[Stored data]
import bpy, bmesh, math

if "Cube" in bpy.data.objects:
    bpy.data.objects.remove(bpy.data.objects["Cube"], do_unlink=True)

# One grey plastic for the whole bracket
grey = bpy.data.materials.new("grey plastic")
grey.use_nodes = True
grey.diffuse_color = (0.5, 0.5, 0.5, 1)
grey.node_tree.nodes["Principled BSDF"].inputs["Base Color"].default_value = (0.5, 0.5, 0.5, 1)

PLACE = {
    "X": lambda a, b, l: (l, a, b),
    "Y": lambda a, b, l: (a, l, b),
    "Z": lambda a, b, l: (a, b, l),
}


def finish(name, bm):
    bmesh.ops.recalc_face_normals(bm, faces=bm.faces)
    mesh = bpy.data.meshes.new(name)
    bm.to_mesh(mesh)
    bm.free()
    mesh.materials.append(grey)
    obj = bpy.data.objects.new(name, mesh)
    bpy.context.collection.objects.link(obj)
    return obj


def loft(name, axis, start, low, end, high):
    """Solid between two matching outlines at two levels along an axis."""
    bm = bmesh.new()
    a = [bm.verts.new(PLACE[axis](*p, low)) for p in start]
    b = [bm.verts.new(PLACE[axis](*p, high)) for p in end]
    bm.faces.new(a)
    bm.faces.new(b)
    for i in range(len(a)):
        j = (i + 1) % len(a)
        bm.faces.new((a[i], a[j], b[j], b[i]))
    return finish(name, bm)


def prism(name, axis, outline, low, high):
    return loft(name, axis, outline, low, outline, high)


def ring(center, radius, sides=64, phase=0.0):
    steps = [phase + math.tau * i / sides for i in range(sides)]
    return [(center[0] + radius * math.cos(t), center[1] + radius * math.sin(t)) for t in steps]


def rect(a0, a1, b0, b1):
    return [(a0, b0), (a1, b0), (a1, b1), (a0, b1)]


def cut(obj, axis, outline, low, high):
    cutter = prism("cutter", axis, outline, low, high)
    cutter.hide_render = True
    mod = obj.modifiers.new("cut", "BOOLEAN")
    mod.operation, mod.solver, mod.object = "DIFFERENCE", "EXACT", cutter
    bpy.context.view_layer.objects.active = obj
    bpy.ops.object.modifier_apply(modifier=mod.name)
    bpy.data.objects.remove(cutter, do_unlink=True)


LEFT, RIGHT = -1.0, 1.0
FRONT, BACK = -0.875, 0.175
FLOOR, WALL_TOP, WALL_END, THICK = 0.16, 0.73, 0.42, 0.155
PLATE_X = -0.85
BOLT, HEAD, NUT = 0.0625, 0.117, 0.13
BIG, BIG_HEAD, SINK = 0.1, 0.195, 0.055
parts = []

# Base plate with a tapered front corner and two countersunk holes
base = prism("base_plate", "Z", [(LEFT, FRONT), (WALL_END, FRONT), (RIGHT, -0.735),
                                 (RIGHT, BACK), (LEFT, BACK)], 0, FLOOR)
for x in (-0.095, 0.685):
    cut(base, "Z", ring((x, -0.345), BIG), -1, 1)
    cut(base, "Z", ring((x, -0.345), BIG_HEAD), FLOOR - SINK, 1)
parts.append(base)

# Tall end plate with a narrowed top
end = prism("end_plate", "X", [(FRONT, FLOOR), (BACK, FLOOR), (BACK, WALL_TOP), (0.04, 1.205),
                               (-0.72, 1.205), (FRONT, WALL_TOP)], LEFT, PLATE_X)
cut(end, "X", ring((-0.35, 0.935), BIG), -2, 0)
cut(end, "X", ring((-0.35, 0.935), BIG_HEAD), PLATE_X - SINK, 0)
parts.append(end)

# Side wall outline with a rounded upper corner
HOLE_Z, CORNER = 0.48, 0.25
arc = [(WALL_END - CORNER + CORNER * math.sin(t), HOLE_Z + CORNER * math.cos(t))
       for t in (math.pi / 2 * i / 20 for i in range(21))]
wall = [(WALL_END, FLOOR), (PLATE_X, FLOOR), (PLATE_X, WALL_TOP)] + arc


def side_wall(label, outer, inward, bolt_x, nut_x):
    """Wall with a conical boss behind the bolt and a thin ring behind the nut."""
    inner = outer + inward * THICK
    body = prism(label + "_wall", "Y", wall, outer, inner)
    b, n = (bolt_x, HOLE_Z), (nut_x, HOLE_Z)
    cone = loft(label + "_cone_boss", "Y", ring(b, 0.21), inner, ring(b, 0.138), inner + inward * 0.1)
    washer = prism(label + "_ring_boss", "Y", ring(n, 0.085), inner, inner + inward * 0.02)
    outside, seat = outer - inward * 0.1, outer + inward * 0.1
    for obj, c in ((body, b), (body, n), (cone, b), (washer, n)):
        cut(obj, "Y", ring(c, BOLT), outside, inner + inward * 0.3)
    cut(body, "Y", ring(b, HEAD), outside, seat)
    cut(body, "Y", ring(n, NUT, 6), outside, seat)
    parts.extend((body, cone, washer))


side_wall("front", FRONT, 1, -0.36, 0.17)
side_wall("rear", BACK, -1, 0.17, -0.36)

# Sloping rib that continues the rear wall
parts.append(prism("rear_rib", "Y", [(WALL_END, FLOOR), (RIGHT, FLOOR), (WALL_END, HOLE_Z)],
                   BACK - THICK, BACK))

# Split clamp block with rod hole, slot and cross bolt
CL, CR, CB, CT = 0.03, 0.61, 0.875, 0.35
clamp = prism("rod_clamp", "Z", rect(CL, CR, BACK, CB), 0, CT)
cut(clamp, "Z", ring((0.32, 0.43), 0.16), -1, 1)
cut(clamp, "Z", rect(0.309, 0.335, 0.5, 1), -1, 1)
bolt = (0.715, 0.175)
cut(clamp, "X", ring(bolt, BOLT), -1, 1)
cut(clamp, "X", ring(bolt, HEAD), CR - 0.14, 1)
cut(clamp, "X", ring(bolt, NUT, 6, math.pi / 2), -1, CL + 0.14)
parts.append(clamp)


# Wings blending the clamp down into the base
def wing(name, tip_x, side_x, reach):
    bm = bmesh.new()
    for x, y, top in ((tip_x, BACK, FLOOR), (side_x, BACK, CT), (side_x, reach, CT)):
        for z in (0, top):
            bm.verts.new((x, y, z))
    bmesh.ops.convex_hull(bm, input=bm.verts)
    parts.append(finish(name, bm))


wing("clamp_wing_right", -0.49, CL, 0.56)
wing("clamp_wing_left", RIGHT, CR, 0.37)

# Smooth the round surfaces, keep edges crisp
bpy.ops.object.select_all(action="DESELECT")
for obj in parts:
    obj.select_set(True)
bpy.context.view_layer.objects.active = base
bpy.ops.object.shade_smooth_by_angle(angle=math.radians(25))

§ TASK STATEMENT: Taking the records from the top, repeat each line exactly until you have repeated the line that contains "grey.diffuse_color = (0.5, 0.5, 0.5, 1)".

§ WRITTEN SOLUTION:
import bpy, bmesh, math

if "Cube" in bpy.data.objects:
    bpy.data.objects.remove(bpy.data.objects["Cube"], do_unlink=True)

# One grey plastic for the whole bracket
grey = bpy.data.materials.new("grey plastic")
grey.use_nodes = True
grey.diffuse_color = (0.5, 0.5, 0.5, 1)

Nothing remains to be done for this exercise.